▸ Assignment
The answer is the set of lines that include "objects", copied from the data below.

▸ Saved entries
========================

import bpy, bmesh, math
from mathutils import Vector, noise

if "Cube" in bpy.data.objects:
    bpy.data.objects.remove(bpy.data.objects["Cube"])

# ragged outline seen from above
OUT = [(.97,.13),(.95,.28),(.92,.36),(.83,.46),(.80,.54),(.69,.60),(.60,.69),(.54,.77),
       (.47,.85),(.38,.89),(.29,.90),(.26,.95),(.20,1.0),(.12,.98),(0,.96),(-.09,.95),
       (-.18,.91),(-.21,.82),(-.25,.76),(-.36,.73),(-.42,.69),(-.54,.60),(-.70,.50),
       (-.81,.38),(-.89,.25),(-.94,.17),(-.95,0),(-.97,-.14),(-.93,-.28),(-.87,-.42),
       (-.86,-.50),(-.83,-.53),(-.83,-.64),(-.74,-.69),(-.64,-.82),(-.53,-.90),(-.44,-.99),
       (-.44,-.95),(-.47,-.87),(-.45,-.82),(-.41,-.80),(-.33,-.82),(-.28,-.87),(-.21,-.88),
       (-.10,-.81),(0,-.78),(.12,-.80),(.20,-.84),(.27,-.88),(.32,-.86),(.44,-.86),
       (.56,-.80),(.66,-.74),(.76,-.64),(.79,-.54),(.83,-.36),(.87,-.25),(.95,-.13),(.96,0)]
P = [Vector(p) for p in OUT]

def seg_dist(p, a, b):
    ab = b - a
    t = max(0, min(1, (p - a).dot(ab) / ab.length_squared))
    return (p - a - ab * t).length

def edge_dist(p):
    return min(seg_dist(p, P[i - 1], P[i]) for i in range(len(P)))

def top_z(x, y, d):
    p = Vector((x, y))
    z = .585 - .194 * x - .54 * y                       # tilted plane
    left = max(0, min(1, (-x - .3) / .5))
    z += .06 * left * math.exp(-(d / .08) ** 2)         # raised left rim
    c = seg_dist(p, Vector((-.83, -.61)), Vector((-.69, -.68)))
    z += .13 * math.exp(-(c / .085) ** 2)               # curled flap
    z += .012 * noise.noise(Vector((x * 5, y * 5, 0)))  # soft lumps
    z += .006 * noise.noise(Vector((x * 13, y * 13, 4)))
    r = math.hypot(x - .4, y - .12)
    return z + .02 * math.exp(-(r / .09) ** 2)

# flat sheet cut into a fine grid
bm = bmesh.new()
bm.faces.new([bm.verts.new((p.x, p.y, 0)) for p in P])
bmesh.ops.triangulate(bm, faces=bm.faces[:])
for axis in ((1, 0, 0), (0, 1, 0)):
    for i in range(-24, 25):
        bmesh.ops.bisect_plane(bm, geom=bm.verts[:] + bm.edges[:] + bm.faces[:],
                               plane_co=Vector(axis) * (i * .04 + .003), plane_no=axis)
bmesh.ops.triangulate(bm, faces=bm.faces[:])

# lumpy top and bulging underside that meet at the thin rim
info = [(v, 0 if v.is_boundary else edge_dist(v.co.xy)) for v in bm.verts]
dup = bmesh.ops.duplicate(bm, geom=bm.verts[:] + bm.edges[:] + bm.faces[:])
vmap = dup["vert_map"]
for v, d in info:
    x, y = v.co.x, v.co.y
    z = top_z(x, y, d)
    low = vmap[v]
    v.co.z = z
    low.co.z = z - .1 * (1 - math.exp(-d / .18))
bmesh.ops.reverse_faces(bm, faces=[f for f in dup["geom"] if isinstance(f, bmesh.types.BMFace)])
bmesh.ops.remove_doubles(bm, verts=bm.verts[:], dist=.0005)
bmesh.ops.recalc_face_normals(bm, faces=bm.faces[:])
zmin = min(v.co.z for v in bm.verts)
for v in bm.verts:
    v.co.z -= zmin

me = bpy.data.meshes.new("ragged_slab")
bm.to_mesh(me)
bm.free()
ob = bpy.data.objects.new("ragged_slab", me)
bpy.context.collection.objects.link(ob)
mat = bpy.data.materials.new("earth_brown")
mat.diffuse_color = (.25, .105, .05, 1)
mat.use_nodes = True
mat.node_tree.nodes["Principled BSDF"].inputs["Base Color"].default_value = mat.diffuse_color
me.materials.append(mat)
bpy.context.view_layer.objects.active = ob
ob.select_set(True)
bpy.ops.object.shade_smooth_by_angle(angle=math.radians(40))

========================

▸ Output
if "Cube" in bpy.data.objects:
    bpy.data.objects.remove(bpy.data.objects["Cube"])
ob = bpy.data.objects.new("ragged_slab", me)
bpy.context.collection.objects.link(ob)
bpy.context.view_layer.objects.active = ob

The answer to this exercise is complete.